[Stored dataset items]

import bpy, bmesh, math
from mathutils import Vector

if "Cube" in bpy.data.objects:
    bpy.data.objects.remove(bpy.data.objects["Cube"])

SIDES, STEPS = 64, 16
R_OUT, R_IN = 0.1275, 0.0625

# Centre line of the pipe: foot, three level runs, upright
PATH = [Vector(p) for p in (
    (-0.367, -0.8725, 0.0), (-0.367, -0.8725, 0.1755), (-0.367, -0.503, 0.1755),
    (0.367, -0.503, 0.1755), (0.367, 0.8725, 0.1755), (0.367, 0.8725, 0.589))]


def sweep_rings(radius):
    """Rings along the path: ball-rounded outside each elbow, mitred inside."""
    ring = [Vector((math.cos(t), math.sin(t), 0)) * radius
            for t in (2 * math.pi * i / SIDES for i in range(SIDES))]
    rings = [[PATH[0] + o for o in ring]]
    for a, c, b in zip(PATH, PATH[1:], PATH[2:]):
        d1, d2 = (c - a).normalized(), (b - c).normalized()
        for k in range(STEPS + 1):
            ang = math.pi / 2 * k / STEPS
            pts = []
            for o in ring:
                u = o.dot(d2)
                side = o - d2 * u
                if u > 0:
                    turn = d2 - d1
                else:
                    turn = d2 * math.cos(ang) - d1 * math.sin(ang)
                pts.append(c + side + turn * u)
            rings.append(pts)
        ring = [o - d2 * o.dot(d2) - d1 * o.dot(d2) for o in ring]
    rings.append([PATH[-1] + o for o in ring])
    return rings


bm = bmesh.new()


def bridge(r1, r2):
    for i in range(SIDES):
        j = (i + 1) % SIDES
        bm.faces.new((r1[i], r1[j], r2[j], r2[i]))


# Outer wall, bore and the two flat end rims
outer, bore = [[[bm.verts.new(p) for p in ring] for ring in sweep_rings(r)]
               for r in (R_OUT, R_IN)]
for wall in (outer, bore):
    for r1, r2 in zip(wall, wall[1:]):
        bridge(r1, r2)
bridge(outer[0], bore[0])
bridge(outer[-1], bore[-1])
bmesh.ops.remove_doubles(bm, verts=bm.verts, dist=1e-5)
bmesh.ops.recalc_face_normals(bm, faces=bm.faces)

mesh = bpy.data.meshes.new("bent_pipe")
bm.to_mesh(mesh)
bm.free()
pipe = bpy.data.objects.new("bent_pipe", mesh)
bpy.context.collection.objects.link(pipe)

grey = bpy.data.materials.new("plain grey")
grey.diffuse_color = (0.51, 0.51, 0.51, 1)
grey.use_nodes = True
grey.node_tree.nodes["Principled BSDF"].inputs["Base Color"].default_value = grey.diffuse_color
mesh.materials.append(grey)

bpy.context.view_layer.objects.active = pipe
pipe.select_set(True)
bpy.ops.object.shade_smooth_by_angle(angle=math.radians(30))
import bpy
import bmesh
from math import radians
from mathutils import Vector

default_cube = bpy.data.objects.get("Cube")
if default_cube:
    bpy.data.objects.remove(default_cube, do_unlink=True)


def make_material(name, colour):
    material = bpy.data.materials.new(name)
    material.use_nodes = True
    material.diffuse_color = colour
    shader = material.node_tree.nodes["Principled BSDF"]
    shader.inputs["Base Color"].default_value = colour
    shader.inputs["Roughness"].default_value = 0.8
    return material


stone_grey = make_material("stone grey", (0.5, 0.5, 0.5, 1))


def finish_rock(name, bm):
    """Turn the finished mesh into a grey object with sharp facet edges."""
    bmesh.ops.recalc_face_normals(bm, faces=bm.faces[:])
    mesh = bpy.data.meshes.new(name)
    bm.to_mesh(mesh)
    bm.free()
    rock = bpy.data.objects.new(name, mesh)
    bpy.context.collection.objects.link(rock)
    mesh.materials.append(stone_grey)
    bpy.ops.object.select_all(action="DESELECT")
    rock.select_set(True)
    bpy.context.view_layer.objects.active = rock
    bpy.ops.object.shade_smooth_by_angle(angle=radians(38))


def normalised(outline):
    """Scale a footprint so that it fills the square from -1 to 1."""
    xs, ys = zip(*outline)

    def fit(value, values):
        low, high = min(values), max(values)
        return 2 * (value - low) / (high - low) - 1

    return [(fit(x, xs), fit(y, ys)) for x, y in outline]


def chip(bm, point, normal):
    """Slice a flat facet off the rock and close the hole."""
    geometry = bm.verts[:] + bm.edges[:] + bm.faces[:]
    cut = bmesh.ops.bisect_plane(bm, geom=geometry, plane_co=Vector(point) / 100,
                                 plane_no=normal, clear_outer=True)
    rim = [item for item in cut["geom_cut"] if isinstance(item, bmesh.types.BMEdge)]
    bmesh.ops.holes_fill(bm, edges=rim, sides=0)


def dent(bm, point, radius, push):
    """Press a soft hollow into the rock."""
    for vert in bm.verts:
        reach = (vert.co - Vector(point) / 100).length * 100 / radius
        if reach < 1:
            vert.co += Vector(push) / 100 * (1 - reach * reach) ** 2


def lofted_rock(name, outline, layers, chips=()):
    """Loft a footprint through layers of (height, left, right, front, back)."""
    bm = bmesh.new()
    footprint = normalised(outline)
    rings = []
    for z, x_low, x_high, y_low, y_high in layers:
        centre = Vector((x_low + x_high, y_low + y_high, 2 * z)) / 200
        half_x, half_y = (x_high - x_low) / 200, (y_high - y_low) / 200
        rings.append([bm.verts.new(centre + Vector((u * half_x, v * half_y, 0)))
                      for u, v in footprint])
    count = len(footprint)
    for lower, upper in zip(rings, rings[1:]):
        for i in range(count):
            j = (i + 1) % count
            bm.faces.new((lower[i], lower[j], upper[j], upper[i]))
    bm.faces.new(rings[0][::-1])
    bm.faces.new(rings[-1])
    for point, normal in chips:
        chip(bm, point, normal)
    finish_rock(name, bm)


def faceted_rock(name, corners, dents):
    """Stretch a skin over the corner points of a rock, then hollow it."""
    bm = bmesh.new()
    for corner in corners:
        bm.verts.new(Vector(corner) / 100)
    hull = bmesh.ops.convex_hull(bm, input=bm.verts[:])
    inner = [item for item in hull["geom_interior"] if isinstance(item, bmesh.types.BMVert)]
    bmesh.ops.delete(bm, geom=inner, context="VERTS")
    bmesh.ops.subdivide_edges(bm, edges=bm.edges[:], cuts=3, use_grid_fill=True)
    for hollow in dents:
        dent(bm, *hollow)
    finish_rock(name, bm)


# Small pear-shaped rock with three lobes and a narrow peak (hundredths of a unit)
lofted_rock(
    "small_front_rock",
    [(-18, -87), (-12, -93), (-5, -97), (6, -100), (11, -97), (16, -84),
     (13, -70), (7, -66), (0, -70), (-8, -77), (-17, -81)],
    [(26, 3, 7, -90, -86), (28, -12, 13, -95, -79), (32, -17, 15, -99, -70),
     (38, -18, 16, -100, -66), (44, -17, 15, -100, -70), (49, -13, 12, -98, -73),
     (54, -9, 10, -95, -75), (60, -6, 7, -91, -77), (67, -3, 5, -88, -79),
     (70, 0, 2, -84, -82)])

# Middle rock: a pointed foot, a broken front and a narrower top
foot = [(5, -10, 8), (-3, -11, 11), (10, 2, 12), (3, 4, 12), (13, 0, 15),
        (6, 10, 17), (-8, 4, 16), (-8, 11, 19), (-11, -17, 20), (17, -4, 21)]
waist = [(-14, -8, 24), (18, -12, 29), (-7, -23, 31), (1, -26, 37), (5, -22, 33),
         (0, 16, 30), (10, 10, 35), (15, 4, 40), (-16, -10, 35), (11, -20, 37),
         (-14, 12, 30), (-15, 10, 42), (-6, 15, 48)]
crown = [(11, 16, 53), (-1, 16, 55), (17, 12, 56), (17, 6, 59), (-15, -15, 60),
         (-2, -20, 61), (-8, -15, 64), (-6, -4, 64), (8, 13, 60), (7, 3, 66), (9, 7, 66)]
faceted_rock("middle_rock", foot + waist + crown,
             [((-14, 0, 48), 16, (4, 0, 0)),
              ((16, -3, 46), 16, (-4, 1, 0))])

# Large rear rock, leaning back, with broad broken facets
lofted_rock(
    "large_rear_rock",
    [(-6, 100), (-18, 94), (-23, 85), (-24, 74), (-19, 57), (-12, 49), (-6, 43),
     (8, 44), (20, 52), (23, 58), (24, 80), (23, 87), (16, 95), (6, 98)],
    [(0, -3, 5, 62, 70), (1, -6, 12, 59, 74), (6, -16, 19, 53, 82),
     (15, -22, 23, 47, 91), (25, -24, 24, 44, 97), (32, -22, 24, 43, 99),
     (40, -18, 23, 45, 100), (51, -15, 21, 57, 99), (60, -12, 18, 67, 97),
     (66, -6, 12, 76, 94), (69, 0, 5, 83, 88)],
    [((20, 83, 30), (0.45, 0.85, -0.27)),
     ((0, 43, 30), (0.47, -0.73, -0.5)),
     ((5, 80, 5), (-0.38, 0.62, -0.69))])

#### Brief
Whenever a line above has the word "back" in it, copy that line.

#### Final answer
    """Loft a footprint through layers of (height, left, right, front, back)."""
# Large rear rock, leaning back, with broad broken facets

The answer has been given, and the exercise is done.